There's a question of-- we're starting to see the actual green out in bud burst in early leaving-- my graduate student who's making these phenology forecasts wanted to validate what she's doing in the field. Though, she could not move across all of these different locations in real time. Some of that large data is coming from formal observatories and observation networks, but also the community science represents a real untapped gem for what we're doing. 

JAKE WELTZIN: What we really need to do is use the army of observers that are part of the phenology network to help collect the data to not only build the models but then also to validate those models. We are moving towards implementing phenoforecasts or phenological forecasting, which is a new and exciting area where we are really truly being able to deliver real time and forecasted information directly to the hands of users who are using that to make natural resource management decisions. 

THERESA CRIMMINS: A projection or a prediction about where we think buffel grass will be green and therefore he should go out and treat it. 

BEN WILDER: One of things I think that's fantastic about this product you launched in June is it's already giving me real time information where it matches what I'm seeing on the landscape it tells me when I can go out and control the invasive species buffel grass on the land I manage. 

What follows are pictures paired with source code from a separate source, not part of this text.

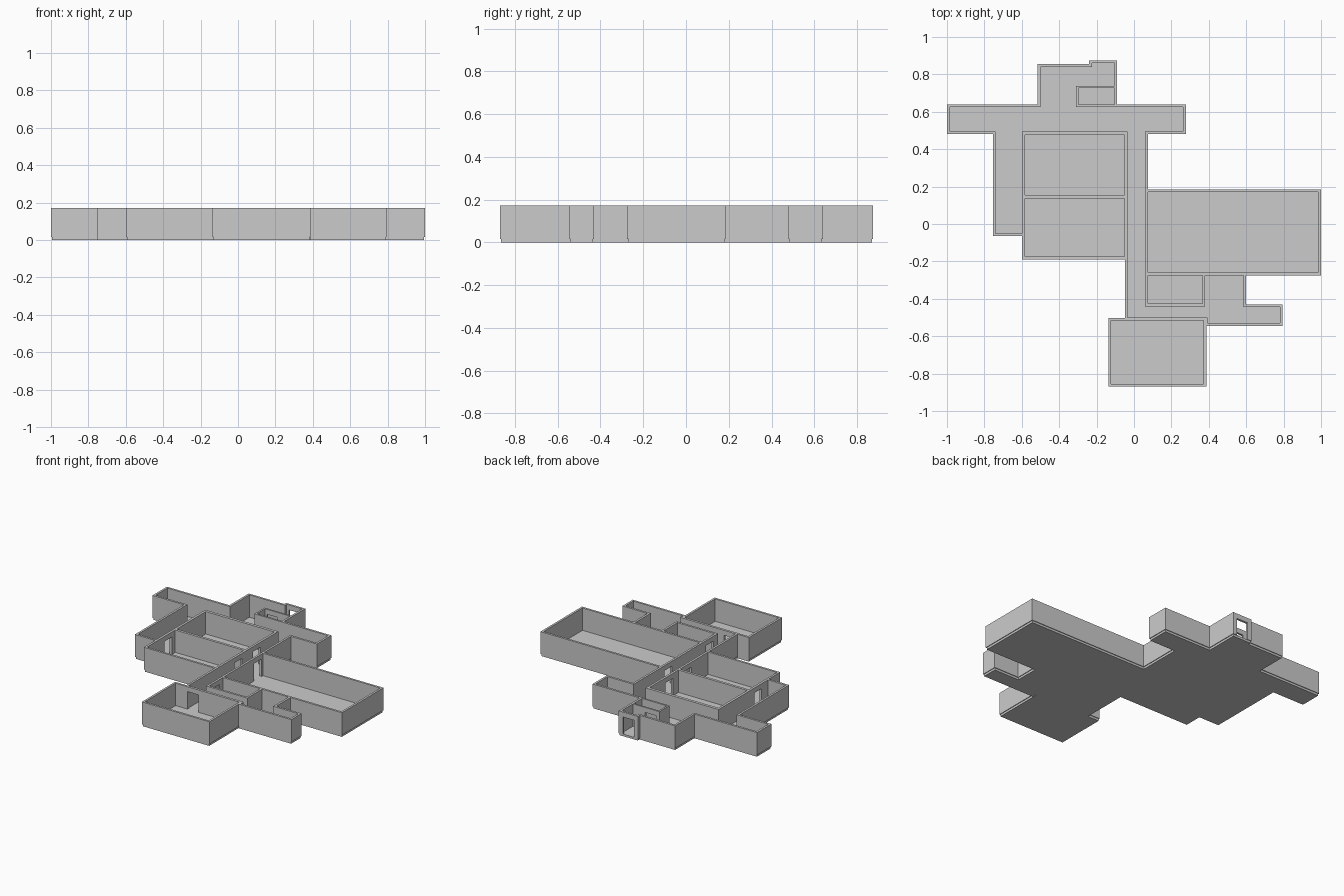
import bpy, bmesh

if "Cube" in bpy.data.objects:
    bpy.data.objects.remove(bpy.data.objects["Cube"])

T = 0.015                        # wall thickness
FLOOR, LINTEL, TOP = 0.015, 0.137, 0.172

# Room interiors: x0, y0, x1, y1
ROOMS = [
    (-0.985, 0.495, 0.262, 0.625),   # north corridor
    (-0.740, -0.050, -0.600, 0.500), # west corridor
    (-0.583, 0.155, -0.050, 0.475),  # upper west room
    (-0.583, -0.175, -0.050, 0.137), # lower west room
    (-0.034, -0.500, 0.060, 0.500),  # central corridor
    (0.075, -0.260, 0.985, 0.170),   # east hall
    (0.075, -0.425, 0.365, -0.275),  # small room
    (0.380, -0.450, 0.585, -0.275),  # alcove passage
    (-0.030, -0.500, 0.450, -0.440), # south corridor, inner part
    (0.394, -0.530, 0.780, -0.445),  # south corridor, outer part
    (-0.122, -0.855, 0.372, -0.517), # south room
    (-0.500, 0.600, -0.105, 0.840),  # north room
    (-0.225, 0.800, -0.105, 0.860),  # entrance porch
]
# Thin partitions of the closet in the north room
PARTITIONS = [
    (-0.310, 0.625, -0.100, 0.638),
    (-0.310, 0.726, -0.100, 0.738),
    (-0.310, 0.630, -0.298, 0.735),
]
# Door openings
DOORS = [
    (-0.055, 0.215, -0.030, 0.300),
    (-0.055, 0.010, -0.030, 0.095),
    (0.055, 0.070, 0.080, 0.155),
    (0.055, -0.390, 0.080, -0.310),
    (-0.030, -0.520, 0.055, -0.495),
    (-0.605, 0.020, -0.580, 0.100),
    (-0.208, 0.855, -0.122, 0.880),
    (-0.285, 0.720, -0.200, 0.745),
]


def grow(r, d):
    return (r[0] - d, r[1] - d, r[2] + d, r[3] + d)


def inside(x, y, rects):
    return any(a < x < c and b < y < d for a, b, c, d in rects)


def build(name, rects, levels, solid):
    """Mesh the boundary of a solid sampled on the rectangles' own grid."""
    xs = sorted({round(v, 4) for r in rects for v in (r[0], r[2])})
    ys = sorted({round(v, 4) for r in rects for v in (r[1], r[3])})
    axes = (xs, ys, levels)
    cells = set()
    for i in range(len(xs) - 1):
        for j in range(len(ys) - 1):
            for k in range(len(levels) - 1):
                if solid(*[(a[n] + a[n + 1]) / 2 for a, n in zip(axes, (i, j, k))]):
                    cells.add((i, j, k))
    bm = bmesh.new()
    verts = {}

    def vert(p):
        if p not in verts:
            verts[p] = bm.verts.new([a[n] for a, n in zip(axes, p)])
        return verts[p]

    for c in cells:
        for ax in range(3):
            for side in (0, 1):
                nb = list(c)
                nb[ax] += 1 if side else -1
                if tuple(nb) in cells:
                    continue
                u, w = (ax + 1) % 3, (ax + 2) % 3
                quad = []
                for du, dw in ((0, 0), (1, 0), (1, 1), (0, 1)):
                    p = list(c)
                    p[ax] += side
                    p[u] += du
                    p[w] += dw
                    quad.append(vert(tuple(p)))
                bm.faces.new(quad if side else quad[::-1])
    me = bpy.data.meshes.new(name)
    bm.to_mesh(me)
    bm.free()
    ob = bpy.data.objects.new(name, me)
    bpy.context.collection.objects.link(ob)
    return ob


# Walls: grown rooms minus interiors, plus partitions, minus doors below lintels
shells = [grow(r, T) for r in ROOMS]


def wall_solid(x, y, z):
    if z < LINTEL and inside(x, y, DOORS):
        return False
    if inside(x, y, PARTITIONS):
        return True
    return inside(x, y, shells) and not inside(x, y, ROOMS)


build("walls", ROOMS + shells + PARTITIONS + DOORS, [FLOOR, LINTEL, TOP], wall_solid)

# Floor slab, slightly inset under the walls
slabs = [grow(r, 0.010) for r in ROOMS]
build("floor", slabs, [0.0, FLOOR], lambda x, y, z: inside(x, y, slabs))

JAKE WELTZIN: We are sort of on the cutting edge of trying to apply new theory about how do we as scientists work with resource managers to better understand what their needs are and to more effectively and efficiently deliver the information that they need. 

THERESA CRIMMINS: Through these phenoforecasts, we've started to deliver products that are seemingly valuable to decision-makers and folks who are making decisions on the ground. And we're really excited to continue to grow in this direction and expand the suite of products that we can offer and really identify where is phenology information valuable and important and in what format can we deliver that that can really make a difference.